3. Needles, Tunnels, Lakes, Buffalo
Before heading to So Dak, we consulted with friends who grew up there and others who spent oodles of of time in the area. Interestingly, both seemed more enthused about Custer State Park than either of the National Parks. Custer State Park (shares a border with Wind Cave National Park), houses beautiful reservoirs (check out Center Lake for the beach and Sylvan Lake for beautiful rocks formations and a great walk around the perimeter), buffalo, needles (rocks that look like….you guessed it), tunnels of stone and spectacular views of the surrounding area. Hit Mt. Coolidge lookout to see Crazy Horse Monument, Mt. Rushmore and an overlook of the park. Bring a quarter to look through their viewers.
My most cherished travel memories are those where I happen upon a magical and completely unexpected site or experience. Car-Henge, a few miles north of Alliance, Nebraska fit this bill exquisitely. Our drive back to Denver involved traversing the entire state of Nebraska on various two lane highways. (We had no real choice in small roads vs. big highways, but even if we did, the smaller highways, speed limit 65, are gobs more enjoyable.)
A few miles north of Alliance we drove past Car-Henge. Car-Henge, built as a memorial to the artist’s father on his father’s farm, is a replica of Stone Henge but made with with 39 cars of various models, makes and eras in stead of stones. Other, car art includes “The Fourd Seasons” a representation of growing of wheat in the summer, spring, fall and winter. It is free to visit, has a gift shop to pick up goodies and is a gem not be missed.
5. Fields of Sunflowers to Entertain on Your Road Trip
To the road trippers delight, eastern Wyoming and southern South Dakota’s rolling hills are frequently covered in rows and rows and rows of sunflowers. Pictures below are sunflowers from the Pine Ridge Native American Reservation.
6. Learn about Native Americans
I find myself increasingly infuriated as I travel around the United States, by not only what the “white man” (i.e. Europeans and those of European decent) did to Native Americans, but how we now spin this historic and ongoing human and cultural genocide. Point of interest after point of interest discusses, with bravado and pride, how this is the location some white European-decent dude conquered this or claimed that, not ever mentioning the “taking” came, and still comes, with enormous cultural and human decimation.
This was evident in the Badlands (the Native Americans claim this as their land, the National Park Service as theirs). We see this traveling through the “Reservations” where the land around the borders of the reservation is fertile while the land within it is sparse and barren. I saw this on a recent trip to Mackinac Island in Michigan where there are “Points of Interest” showing a smiling Native American taking to (submitting to?) the religion the missionaries were seemingly cramming down their throats. (Cramming down the throats part not shown or discussed as that would make us all look like ninnies and who wants to tell, that history?)

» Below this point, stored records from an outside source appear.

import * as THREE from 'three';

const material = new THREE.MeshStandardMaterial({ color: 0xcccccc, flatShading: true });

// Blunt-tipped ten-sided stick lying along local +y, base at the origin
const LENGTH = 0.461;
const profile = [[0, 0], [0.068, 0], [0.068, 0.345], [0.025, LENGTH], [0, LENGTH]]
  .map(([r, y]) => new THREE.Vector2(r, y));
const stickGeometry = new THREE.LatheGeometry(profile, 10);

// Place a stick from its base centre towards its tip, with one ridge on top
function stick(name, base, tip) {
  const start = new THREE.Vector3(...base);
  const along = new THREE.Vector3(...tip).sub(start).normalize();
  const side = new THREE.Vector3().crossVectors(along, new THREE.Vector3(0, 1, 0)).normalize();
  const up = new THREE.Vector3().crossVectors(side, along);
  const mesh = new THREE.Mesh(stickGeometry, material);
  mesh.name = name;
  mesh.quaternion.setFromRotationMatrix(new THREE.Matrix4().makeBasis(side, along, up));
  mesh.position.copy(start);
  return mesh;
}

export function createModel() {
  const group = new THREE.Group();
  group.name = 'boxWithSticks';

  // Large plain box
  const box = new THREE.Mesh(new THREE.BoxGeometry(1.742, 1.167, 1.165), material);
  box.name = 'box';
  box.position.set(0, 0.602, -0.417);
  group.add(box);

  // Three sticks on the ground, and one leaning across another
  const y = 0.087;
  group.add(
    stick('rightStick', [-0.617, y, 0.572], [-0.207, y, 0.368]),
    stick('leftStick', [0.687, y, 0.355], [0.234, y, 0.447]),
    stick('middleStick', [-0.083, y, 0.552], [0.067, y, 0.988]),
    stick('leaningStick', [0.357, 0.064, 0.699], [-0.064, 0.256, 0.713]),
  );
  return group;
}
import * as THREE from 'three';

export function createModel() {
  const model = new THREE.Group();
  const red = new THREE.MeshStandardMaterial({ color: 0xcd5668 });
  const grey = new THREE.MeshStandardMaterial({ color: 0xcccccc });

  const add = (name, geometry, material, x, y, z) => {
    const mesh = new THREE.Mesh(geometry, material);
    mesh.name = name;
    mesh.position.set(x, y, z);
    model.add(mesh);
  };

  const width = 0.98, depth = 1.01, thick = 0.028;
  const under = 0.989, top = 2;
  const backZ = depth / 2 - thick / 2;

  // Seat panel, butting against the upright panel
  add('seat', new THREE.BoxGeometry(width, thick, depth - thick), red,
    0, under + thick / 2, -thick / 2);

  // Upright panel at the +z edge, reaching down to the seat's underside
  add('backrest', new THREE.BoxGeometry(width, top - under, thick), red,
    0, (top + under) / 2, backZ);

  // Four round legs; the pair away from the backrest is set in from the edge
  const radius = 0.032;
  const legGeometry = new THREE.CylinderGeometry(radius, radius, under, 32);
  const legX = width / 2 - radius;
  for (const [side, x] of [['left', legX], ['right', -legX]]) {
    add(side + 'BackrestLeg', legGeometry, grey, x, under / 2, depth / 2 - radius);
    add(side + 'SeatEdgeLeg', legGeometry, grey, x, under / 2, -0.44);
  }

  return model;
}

In Southern South Dakota you can see Wounded Knee, the site where in December 1890 the Sioux chief Big Foot and some 350 of his followers ultimately fell to U.S. and as a result ended the “Indian Wars”. The site feels, as the entire reservation does, unkept, unloved and hopeless, and I mean this feeling is in addition to its bloody history. But, perhaps seeing and understanding this alone – is part of understanding their prior and current day struggles – the history all of the points of interest and roadside placards would rather then nor us acknowledge.
7. Spend $61.10 on three nights of accommodations
Three nights and three different campgrounds.
Night #1 was at the Wind Cave National Park campground. Never in our wildest did we think on a holiday weekend it would be a third full at 10 pm – but it was. The night sky alone is worth the trip. ($18 / night)
Night #2 Fort Welikit Family Campground. I typically avoid private campgrounds. I find them to be a bit too RV-tastic for me, but Fort Welikit is well-run with cheerful staff, quiet and has areas designated specifically for tents. ($22/night)
Night #3 Cedar Pass Campground in Badlands National Park.
Pros: Great views and in the park.
Cons: The showers have some whack venting which makes you feel as if you are not in the middle of a natural treasure and hundreds of miles from a major U.S. city – but sleeping on a factory floor. To add to the adventure, when the park was full, we let a family with two small kids camp on our campsite. While we sat outside and tried to ignore the factory wheezing behind us, they shined the lights of their SUV in our faces for 45 minutes while they set up camp. #natureislosingitsnature ($21.10)
8. Buy alcohol and avocados at the same place!
True Story: In South Dakota and Nebraska, I can buy my watermelon and wine in the same place! Dudes, I swear to God. No joke. Isn’t that just totally fruity? You know what is nuttier? I saw zero evidence of Nebraskans or South Dakotans falling into drunken hysterics or their communities in shambles as result. Both states just kind of seem to go on their own happy way all the while selling booze and baked goods all in the same locale. It is like convenience and acknowledgement it is the 21st century all in one shebang.
9. Ghost Towns
Dotting the landscape of South Dakota and Nebraska are vacated wooden buildings, houses and communities where the prior tenants appear to have left involuntarily and where their broken memories and dream seem to still live amongst the peeling paint and wild grasses now residing in the rooms they did.
Pictured below: An abandoned saloon in the ironically named Scenic, South Dakota – the entire town recently purchased under a cloud of mystery by a secretive Filipino Church for $800,000. Catch it on the way to Badlands National Park.
10. See that Montana is not the only space to revel in big sky country
Another plus to this area of the country, miles and miles and miles of big, big sky.
11. See more bighorn sheep in 15 miles than I have seen in Colorado in 15 years
The Bandlands Loop is a road, running east to west, across much of the park. The western end of it is a well groomed gravel road and the eastern end is paved. We took the western, paved road, to the point where paved meets gravel which is also where you will find one of the highlights of the road and best views. (It was called Panorama Point if I am remembering correctly.) However, another highlight are the many bighorn sheep, highly accustomed to cars and people, who come close to or are often on the side of the road.
12. The Other Sites to See I Didn’t Have Time For
On the 48 hour South Dakota Sampler tour, we had time for a lot but not for enough. Next time I go, I will make sure to check out Deadwood, South Dakota. The town based on a show, I have never seen, but rumored to be downright adorable. The Mickelson Trail a 114 mile bike trail from Deadwood to Edgemont. It passes through countless sites – hills, tunnels, pastures, converted railroad bridges, national forest, granite walls and 100+ miles of South Dakota. And I would also take a stroll around the downtown of Rapid City. We drove through on our way to eat Nepalese / Indian at The Everest Cuisine outside of the area. From what we saw it looks like a modern and charming little area with shops, bars and restaurants.